Uranium strength to continue

The strong global demand for uranium as a power plant fuel is set to continue, with no imminent signs to cause any weakening in the current high price, according to the Chairman of Crossland Uranium Mines, Bob Cleary. Cleary – a former Chief Executive of Energy Resources of Australia (ERA) and operations manager of the Ranger uranium mine in the Northern Territory – was addressing shareholders at Crossland’s first annual meeting as an ASX-listed company (Code: CUX).

“Global warming concerns have caused a significant re-think about uranium’s role in the world’s energy mix,” he told the meeting. “Most developed or developing countries realise that in order to meet greenhouse commitments without significantly reducing their people’s standard of living, nuclear will make up some portion of their energy needs. This re-focus on nuclear, coming after a long period of uranium exploration inactivity and falling international production, has current operators of power plant reactors concerned about securing reactor fuel loads for their immediate needs – and they are paying  to do so.

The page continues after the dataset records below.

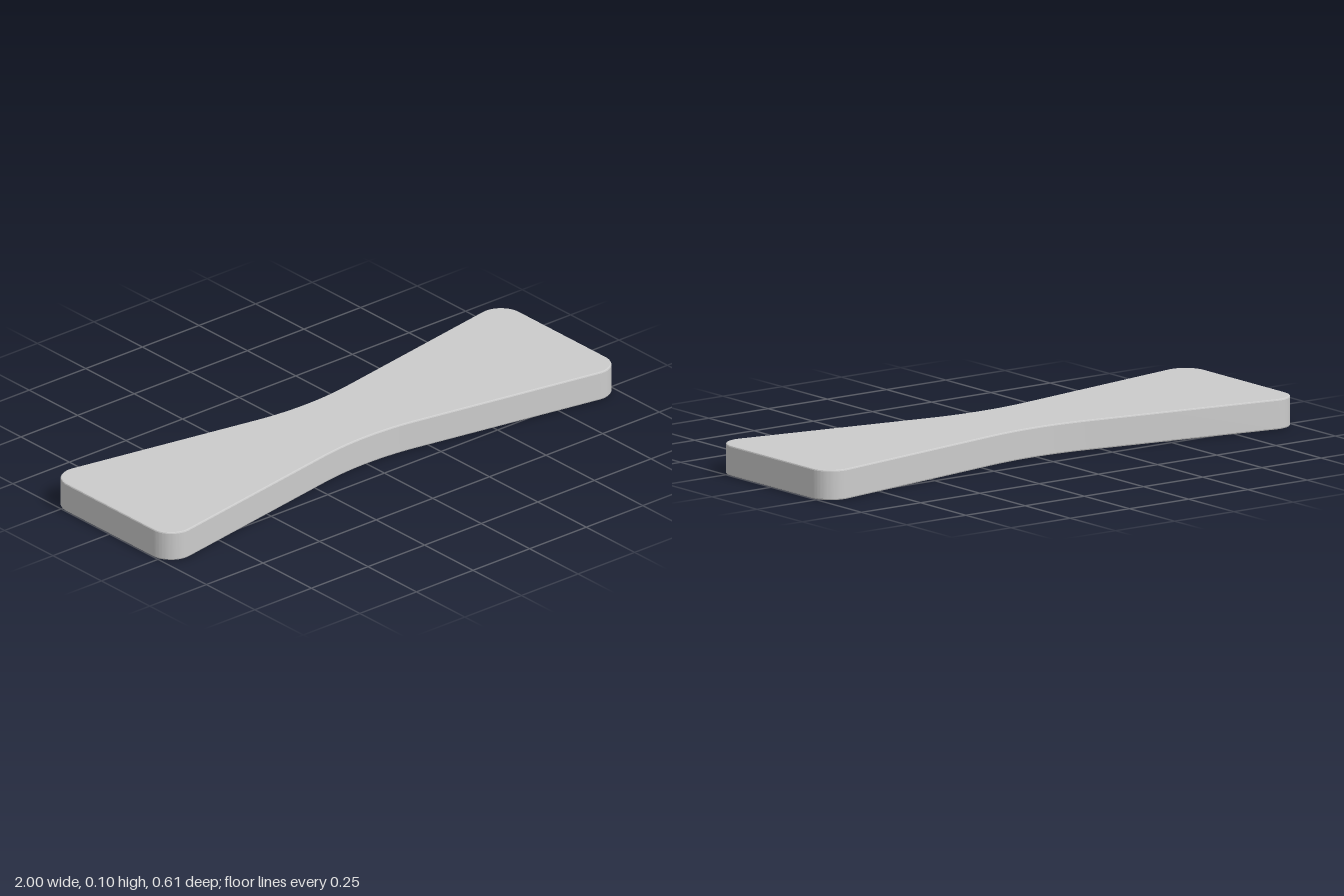
import * as THREE from 'three';
import { toCreasedNormals } from 'three/addons/utils/BufferGeometryUtils.js';

const HEIGHT = 0.104;
const BEVEL = 0.005;
const FLARE = 10;          // degrees the long edges open towards the ends
const CORNER = 0.08;       // corner radius
const CORNER_Z = 0.224;    // corner centre, across
const WAIST = 0.16;        // half depth in the middle
const WAIST_RADIUS = 1.17;

// Waisted outline: four rounded corners joined by two shallow concave arcs
function outline() {
  const shape = new THREE.Shape();
  const arc = (x, y, r, from, to) => shape.absarc(
    x, y, r, THREE.MathUtils.degToRad(from), THREE.MathUtils.degToRad(to), to < from);
  const cx = 1 - CORNER;
  const wy = WAIST + WAIST_RADIUS;
  arc(cx, CORNER_Z, CORNER, 0, 90 + FLARE);
  arc(0, wy, WAIST_RADIUS, -90 + FLARE, -90 - FLARE);
  arc(-cx, CORNER_Z, CORNER, 90 - FLARE, 180);
  arc(-cx, -CORNER_Z, CORNER, 180, 270 + FLARE);
  arc(0, -wy, WAIST_RADIUS, 90 + FLARE, 90 - FLARE);
  arc(cx, -CORNER_Z, CORNER, 270 - FLARE, 360);
  return shape;
}

export function createModel() {
  const group = new THREE.Group();
  group.name = 'waistedPlate';

  // Flat slab with finely softened top and bottom rims
  const slab = new THREE.ExtrudeGeometry(outline(), {
    depth: HEIGHT - 2 * BEVEL,
    bevelThickness: BEVEL,
    bevelSize: BEVEL,
    bevelOffset: -BEVEL,
    bevelSegments: 2,
    curveSegments: 12,
  });
  slab.rotateX(-Math.PI / 2);
  slab.translate(0, BEVEL, 0);

  const plate = new THREE.Mesh(
    toCreasedNormals(slab, 0.2),
    new THREE.MeshStandardMaterial({ color: 0xcccccc }));
  plate.name = 'plate';
  group.add(plate);
  return group;
}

“The additional reactors under construction or committed for construction in the coming decade and beyond will only add to this pressure, so it is vital that additional discoveries of uranium are made and brought to production. However, the lag between initial discovery and product out the gate can be seven years or more, so being funded to accelerate exploration activities if and when an exciting result comes from our field teams will position Crossland very well.

“Crossland has been most fortunate in the timing of its tenement acquisitions and the listing on the ASX. U3O8 has just reached a selling price of $120/lb, and there is nothing on the horizon to dampen the strong market demand for the power plant fuel.”

Detailed exploration programmes have been drawn up for Crossland’s three uranium areas in Australia, with specialized equipment to get the most from its activities either delivered or ordered, and ready to commence detailed aerial geophysical survey work on its Kalabity prospect in South Australia’s Curnamona province in the next few days.